The space agency also confirmed Boeing's plan to put off its first crewed space taxi mission until mid-2019, and geared up to announce who'd be on the first space taxi flights for SpaceX's Crew Dragon as well as Boeing's Starliner.
SpaceX's first crew tests will be manned by shuttle veterans Robert Behnken and Douglas Hurley.
"The first flight is something you dream about as a test pilot", said Hurley, who flew on the last shuttle mission.
He will be joined by veteran astronaut Suni Williams, who has spent more than 50 hours on spacewalks and ran the first marathon in space on board the ISS in 2007. "I really think it's just the beginning", Mann told The Associated Press. "After all these years it hasn't gone away".
The seven men and two women will also be the first astronauts to fly in capsules developed and built by the private sector as part of NASA's Commercial Crew Program. The two front-runners to emerge were SpaceX and Boeing. "That's a big deal". The test flights with crew will take place mid-2019, NASA said. "We take it seriously. We won't let you down".
"I'm sure there's at least one Russian-language instructor out there who thinks that having me fly in a US vehicle is not a bad idea", quipped Cassada. Bridenstine said he had faith in the revised timelines.
"Thanks to the American public for your patience [and] your dedication for allowing us to finish the job", said Shotwell.
The Government Accountability Office said in a recent report that Boeing's spacecraft could "tumble" in some abort scenarios, which "could pose a threat to the crew's safety". Others came during spaceship development: Boeing, for example, recently discovered a fuel leak in its Starliner system.
The announcement marks an important milestone for NASA's Commercial Crew program, which has paid Boeing and SpaceX $6.8 billion since 2014. Interestingly, Ferguson will be the first former NASA astronaut to return to orbit as a company's crew member.
Since the shuttle was retired seven years ago, US astronauts have had to fly on Russian rockets from a remote launch site in Kazakhstan.
In an interview, Sen.

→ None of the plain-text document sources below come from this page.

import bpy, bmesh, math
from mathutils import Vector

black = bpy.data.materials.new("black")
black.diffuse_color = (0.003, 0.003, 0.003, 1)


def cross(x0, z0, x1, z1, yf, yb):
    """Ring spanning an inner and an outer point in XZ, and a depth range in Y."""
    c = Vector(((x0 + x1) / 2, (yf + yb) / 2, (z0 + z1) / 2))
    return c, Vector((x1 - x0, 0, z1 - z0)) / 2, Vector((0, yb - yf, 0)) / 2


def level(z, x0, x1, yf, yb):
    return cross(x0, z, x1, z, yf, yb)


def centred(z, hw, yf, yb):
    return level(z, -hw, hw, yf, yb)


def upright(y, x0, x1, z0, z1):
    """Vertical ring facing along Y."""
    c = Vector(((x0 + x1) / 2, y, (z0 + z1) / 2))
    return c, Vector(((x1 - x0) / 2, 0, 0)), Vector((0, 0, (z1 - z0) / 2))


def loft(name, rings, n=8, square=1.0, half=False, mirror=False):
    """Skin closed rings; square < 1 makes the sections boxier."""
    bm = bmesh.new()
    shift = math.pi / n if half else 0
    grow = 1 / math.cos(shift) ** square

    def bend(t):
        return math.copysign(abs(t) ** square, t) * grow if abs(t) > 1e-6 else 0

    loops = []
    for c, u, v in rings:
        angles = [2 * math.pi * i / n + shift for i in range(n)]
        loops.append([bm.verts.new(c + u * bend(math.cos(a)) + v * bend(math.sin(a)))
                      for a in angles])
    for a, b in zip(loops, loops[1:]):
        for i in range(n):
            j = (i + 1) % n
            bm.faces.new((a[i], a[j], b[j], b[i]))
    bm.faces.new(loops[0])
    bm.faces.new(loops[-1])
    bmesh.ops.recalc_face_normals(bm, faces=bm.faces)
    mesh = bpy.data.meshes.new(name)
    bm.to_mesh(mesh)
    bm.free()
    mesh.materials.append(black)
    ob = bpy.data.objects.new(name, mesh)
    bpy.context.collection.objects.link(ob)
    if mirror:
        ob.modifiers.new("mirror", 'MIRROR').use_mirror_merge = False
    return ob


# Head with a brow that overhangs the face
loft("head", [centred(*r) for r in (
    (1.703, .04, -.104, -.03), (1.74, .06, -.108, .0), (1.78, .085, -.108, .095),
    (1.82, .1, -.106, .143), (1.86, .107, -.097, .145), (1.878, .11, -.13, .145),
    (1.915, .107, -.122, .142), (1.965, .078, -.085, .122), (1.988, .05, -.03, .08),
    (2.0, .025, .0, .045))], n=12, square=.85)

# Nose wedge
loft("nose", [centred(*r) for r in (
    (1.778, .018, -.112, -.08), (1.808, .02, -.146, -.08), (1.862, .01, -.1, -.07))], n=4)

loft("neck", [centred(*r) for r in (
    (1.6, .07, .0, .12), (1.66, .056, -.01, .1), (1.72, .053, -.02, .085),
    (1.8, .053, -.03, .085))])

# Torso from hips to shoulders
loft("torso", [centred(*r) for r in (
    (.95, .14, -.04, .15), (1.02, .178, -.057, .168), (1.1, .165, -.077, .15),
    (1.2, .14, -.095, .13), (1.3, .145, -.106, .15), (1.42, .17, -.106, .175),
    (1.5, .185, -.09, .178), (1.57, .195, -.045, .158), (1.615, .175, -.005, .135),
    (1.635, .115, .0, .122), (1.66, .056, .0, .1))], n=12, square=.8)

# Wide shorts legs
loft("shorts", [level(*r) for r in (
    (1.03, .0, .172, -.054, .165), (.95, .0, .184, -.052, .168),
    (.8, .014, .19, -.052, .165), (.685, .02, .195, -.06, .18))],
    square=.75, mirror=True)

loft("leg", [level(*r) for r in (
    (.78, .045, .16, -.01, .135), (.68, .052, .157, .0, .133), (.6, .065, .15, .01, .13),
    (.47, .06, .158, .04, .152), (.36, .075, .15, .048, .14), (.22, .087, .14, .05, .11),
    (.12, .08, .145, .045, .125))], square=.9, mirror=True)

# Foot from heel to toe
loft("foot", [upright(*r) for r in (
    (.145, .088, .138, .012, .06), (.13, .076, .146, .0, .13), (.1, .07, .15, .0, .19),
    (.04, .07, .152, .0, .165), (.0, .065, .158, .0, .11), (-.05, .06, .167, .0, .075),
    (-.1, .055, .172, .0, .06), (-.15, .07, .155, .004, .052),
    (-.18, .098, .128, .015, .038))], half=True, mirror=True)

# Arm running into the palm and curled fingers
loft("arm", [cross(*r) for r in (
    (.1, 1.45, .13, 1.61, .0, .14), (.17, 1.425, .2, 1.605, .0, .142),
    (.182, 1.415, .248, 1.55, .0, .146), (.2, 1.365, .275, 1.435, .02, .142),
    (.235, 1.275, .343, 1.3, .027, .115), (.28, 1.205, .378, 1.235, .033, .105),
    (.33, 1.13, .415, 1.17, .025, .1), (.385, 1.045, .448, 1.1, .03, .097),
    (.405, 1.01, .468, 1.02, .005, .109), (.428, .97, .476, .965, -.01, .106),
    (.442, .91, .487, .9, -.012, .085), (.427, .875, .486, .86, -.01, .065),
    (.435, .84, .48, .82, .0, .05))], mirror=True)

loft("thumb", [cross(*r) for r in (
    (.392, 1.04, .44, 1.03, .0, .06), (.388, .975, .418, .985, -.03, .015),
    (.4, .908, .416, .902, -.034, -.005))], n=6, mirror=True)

A few months ago, both companies had hoped to start flying people by the end of this year.
Boeing and SpaceX, though, seem keenly aware of the white-hot spotlight on the program and on America's future in low-Earth orbit.